Records shown:
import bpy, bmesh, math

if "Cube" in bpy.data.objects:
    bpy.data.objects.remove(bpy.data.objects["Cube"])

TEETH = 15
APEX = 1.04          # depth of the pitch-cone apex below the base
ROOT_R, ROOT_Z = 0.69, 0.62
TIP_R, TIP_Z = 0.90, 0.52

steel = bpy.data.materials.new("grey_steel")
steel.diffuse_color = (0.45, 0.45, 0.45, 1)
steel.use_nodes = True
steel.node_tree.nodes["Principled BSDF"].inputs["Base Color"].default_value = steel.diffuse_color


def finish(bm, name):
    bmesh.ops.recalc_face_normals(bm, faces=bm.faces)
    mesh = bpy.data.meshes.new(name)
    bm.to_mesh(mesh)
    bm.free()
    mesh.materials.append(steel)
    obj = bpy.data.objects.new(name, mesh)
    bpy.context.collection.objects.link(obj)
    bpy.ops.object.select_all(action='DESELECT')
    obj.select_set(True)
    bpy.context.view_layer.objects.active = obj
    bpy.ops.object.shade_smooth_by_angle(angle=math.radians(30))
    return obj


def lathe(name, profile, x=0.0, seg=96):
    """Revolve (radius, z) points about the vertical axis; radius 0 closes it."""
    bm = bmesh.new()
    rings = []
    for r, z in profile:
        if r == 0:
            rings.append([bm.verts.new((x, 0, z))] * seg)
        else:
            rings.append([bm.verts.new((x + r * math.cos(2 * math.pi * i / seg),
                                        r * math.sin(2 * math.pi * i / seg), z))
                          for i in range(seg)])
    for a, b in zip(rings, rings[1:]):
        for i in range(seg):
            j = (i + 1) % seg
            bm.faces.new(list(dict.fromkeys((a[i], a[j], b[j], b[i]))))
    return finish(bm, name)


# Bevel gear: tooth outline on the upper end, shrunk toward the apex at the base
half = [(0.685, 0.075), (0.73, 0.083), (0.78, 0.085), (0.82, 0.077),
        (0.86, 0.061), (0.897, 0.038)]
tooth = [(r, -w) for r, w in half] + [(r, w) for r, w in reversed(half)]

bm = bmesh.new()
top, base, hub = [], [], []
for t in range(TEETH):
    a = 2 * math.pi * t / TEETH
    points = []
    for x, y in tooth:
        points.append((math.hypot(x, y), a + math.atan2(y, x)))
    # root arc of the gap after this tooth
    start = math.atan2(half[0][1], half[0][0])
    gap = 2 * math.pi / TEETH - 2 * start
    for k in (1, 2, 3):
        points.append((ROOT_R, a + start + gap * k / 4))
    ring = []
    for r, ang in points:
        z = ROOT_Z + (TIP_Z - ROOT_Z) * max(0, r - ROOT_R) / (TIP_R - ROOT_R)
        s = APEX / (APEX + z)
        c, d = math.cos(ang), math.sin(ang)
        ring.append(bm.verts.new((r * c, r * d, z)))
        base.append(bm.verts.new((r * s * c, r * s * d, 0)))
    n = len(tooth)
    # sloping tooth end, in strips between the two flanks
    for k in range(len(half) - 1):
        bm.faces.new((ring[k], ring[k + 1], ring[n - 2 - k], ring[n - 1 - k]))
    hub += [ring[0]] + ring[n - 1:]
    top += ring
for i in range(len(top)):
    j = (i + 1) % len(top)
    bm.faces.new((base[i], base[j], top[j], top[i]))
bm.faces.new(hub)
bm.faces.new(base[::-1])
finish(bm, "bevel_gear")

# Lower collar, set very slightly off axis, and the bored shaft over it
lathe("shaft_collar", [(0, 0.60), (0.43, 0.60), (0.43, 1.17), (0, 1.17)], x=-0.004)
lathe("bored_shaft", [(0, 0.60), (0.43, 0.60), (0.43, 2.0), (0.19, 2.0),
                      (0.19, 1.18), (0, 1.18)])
---
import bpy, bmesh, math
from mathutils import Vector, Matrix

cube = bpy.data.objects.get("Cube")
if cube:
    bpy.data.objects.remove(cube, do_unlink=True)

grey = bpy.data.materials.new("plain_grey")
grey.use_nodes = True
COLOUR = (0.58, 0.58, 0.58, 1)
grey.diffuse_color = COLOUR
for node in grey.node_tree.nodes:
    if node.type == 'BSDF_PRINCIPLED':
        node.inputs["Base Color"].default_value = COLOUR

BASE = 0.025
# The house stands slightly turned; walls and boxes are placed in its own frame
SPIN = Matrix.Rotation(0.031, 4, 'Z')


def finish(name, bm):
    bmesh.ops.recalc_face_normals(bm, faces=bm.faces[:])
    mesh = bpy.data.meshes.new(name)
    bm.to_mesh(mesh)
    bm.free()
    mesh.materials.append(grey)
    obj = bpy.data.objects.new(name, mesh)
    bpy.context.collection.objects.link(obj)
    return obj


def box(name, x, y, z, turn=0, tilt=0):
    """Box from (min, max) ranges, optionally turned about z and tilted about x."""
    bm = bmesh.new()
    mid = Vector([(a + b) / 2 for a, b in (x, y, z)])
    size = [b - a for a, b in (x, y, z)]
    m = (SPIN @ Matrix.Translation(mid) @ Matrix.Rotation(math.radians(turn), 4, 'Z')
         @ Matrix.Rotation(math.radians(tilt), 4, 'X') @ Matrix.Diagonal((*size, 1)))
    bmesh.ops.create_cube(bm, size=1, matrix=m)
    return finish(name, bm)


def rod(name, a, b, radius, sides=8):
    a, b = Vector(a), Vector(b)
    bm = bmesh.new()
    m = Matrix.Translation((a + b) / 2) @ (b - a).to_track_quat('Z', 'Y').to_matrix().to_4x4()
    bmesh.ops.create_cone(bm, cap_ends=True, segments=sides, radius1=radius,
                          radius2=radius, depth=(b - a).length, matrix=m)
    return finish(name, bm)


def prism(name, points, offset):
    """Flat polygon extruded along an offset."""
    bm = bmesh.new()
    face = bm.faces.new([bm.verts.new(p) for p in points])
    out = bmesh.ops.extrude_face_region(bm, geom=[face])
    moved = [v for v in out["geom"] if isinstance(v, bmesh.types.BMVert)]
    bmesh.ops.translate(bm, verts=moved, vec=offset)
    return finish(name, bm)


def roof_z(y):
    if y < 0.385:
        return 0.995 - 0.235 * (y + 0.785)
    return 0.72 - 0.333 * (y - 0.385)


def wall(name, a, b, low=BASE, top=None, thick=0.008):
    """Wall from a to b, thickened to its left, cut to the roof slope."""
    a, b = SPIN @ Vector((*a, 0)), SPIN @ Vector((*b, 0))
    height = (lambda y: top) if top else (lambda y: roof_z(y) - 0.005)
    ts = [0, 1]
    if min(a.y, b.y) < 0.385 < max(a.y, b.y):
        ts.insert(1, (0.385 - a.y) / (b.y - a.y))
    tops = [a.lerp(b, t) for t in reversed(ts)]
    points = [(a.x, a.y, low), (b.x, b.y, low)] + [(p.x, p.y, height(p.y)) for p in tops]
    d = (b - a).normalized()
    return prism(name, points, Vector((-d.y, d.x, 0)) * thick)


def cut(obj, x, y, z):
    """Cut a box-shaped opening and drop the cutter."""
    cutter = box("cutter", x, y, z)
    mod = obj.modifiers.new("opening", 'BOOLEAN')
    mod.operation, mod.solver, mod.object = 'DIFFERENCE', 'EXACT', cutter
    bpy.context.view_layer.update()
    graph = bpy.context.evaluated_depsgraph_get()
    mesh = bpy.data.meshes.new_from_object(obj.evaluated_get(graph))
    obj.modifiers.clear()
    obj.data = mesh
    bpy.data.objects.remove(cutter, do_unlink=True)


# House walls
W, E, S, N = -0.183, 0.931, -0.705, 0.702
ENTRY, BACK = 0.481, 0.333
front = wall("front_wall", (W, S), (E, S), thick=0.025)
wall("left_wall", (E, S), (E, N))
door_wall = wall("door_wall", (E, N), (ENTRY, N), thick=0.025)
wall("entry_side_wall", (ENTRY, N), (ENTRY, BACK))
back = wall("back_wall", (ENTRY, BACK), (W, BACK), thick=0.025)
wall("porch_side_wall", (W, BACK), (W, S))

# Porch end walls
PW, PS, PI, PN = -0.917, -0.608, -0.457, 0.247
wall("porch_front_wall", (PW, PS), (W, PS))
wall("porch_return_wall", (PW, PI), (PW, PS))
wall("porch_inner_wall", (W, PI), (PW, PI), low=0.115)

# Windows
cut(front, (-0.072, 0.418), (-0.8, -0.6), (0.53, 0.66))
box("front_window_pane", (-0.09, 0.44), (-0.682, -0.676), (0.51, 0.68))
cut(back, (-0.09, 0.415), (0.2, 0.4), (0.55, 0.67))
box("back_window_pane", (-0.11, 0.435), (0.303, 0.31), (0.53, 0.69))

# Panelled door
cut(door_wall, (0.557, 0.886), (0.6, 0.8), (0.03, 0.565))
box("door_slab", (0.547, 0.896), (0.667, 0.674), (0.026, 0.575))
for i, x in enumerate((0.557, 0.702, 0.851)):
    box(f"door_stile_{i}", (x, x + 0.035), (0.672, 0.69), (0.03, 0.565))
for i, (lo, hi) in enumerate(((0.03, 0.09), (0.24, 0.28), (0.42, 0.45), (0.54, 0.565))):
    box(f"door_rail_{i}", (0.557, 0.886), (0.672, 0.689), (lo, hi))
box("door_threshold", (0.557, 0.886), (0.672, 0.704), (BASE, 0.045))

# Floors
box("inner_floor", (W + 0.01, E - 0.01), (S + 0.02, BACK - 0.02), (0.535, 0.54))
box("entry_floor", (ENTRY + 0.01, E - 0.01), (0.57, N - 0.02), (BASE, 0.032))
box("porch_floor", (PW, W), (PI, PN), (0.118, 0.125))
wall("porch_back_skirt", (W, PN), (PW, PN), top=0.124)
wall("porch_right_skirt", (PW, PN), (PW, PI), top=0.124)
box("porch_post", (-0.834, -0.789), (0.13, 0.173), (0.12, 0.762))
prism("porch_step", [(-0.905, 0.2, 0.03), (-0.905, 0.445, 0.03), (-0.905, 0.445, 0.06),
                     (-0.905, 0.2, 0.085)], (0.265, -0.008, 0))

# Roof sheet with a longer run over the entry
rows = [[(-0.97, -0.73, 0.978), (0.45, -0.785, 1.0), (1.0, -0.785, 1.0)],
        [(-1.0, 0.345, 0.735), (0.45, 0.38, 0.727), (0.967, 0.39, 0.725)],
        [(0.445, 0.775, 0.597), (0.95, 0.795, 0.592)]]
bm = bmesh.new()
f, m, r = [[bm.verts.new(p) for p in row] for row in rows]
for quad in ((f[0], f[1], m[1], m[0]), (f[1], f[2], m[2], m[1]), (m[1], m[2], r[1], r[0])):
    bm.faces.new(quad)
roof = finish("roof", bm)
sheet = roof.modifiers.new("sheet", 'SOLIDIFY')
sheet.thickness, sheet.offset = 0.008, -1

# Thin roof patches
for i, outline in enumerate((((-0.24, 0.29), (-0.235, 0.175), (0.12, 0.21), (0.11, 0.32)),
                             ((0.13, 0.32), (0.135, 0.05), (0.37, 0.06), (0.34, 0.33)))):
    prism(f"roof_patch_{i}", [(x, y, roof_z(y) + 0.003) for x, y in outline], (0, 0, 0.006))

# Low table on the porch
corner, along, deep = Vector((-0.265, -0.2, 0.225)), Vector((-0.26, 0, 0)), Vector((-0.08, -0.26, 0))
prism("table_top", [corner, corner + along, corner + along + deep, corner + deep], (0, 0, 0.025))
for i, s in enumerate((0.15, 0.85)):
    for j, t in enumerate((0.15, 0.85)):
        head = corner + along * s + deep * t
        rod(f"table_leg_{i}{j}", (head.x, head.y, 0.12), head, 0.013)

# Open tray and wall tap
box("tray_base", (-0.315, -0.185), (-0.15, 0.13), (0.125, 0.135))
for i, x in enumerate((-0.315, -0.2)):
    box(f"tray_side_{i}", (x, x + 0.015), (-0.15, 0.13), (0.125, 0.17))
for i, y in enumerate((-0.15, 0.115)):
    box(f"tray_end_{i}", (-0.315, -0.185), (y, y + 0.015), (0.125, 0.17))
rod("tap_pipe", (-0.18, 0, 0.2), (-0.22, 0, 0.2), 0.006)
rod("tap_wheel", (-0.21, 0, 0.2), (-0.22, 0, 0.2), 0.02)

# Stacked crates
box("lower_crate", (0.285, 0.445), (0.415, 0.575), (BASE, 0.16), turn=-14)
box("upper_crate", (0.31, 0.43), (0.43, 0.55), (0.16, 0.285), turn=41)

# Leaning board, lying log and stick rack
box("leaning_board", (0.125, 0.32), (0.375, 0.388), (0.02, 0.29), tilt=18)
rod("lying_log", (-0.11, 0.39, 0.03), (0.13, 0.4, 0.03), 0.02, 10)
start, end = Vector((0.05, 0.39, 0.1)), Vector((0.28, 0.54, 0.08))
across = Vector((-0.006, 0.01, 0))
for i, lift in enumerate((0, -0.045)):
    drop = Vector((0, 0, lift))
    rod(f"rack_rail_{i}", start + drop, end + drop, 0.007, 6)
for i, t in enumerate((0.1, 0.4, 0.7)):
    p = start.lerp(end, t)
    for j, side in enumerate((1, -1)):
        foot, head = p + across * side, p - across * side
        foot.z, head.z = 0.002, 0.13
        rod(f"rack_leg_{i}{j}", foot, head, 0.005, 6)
--
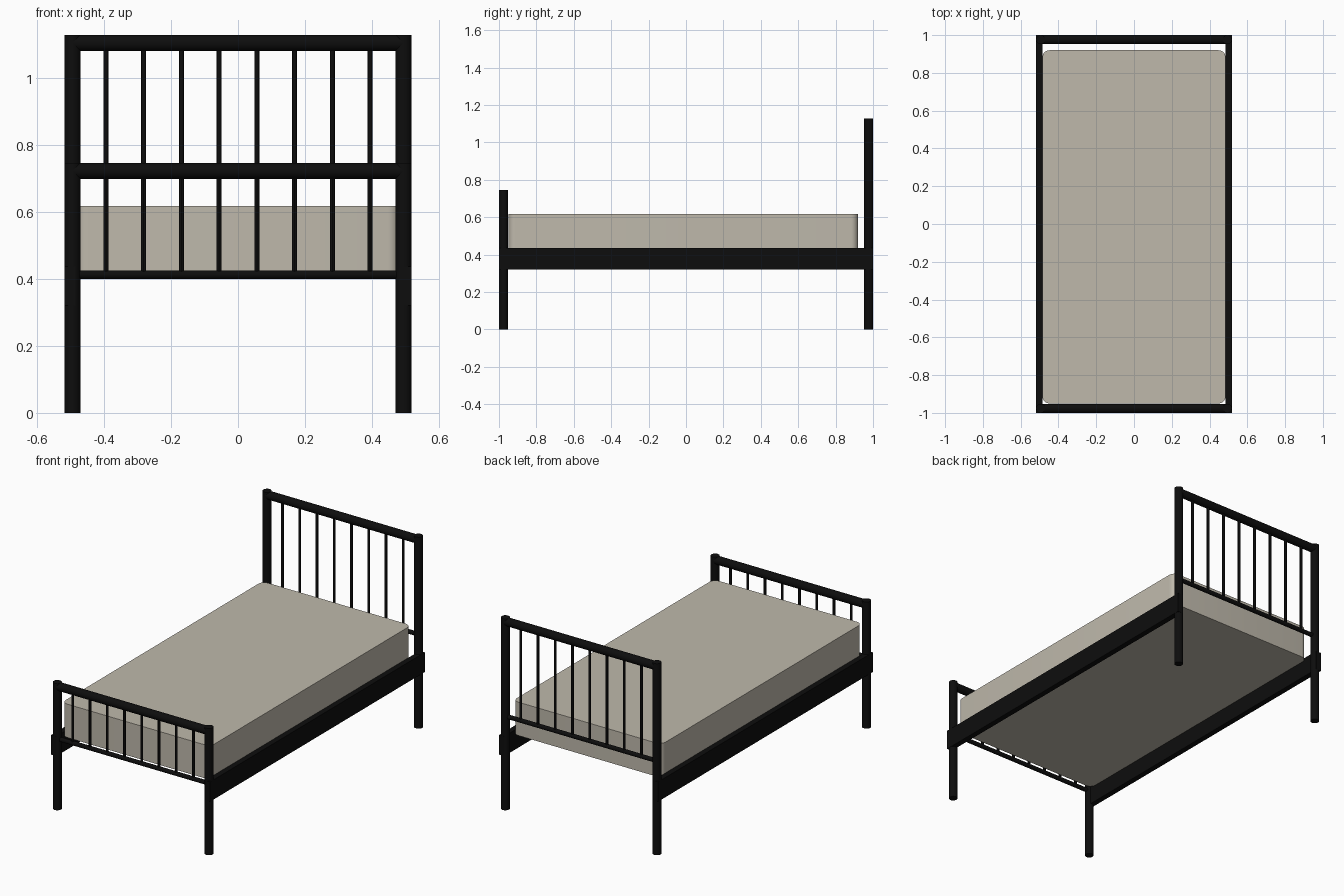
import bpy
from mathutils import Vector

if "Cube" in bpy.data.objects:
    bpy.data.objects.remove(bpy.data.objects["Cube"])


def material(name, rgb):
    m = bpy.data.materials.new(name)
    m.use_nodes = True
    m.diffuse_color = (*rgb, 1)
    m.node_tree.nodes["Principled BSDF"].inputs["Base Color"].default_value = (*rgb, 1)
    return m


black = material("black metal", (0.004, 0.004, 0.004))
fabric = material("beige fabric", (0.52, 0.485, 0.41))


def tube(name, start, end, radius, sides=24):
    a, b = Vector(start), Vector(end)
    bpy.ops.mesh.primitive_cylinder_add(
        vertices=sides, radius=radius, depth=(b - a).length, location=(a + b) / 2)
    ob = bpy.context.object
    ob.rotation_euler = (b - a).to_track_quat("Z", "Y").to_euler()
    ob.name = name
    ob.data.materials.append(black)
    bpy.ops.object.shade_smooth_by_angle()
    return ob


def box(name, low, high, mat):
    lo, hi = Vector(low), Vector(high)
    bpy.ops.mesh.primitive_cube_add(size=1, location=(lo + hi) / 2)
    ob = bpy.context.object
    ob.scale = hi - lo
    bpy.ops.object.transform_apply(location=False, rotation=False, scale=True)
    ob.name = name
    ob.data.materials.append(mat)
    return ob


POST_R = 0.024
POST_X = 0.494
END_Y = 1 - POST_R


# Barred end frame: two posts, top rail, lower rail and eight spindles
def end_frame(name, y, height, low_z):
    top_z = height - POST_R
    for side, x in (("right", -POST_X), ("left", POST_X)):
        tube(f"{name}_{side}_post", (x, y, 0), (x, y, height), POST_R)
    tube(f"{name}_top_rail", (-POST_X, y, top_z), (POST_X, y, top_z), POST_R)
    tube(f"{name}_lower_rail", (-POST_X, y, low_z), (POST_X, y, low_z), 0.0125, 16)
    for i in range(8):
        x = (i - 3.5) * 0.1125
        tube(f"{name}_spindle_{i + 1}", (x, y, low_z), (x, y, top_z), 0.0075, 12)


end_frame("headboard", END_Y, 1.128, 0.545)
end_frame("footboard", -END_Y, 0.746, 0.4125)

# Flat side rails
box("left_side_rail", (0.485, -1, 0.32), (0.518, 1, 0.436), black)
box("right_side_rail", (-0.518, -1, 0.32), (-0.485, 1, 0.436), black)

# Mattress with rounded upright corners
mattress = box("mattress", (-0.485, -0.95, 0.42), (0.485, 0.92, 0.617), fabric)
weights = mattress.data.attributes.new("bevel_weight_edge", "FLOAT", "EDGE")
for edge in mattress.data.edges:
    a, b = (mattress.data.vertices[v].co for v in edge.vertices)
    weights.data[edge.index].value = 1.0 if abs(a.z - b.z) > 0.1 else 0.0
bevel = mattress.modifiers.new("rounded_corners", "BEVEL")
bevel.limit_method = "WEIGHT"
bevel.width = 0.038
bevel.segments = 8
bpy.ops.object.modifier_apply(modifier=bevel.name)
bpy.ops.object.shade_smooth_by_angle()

Aim of the task: Take the stretch of lines above from the one containing "0.015), (0.125, 0.17))" through the one containing "Vector((0.28, 0.54, 0.08))" and repeat it exactly, adding no other line.

Result below:
    box(f"tray_end_{i}", (-0.315, -0.185), (y, y + 0.015), (0.125, 0.17))
rod("tap_pipe", (-0.18, 0, 0.2), (-0.22, 0, 0.2), 0.006)
rod("tap_wheel", (-0.21, 0, 0.2), (-0.22, 0, 0.2), 0.02)

# Stacked crates
box("lower_crate", (0.285, 0.445), (0.415, 0.575), (BASE, 0.16), turn=-14)
box("upper_crate", (0.31, 0.43), (0.43, 0.55), (0.16, 0.285), turn=41)

# Leaning board, lying log and stick rack
box("leaning_board", (0.125, 0.32), (0.375, 0.388), (0.02, 0.29), tilt=18)
rod("lying_log", (-0.11, 0.39, 0.03), (0.13, 0.4, 0.03), 0.02, 10)
start, end = Vector((0.05, 0.39, 0.1)), Vector((0.28, 0.54, 0.08))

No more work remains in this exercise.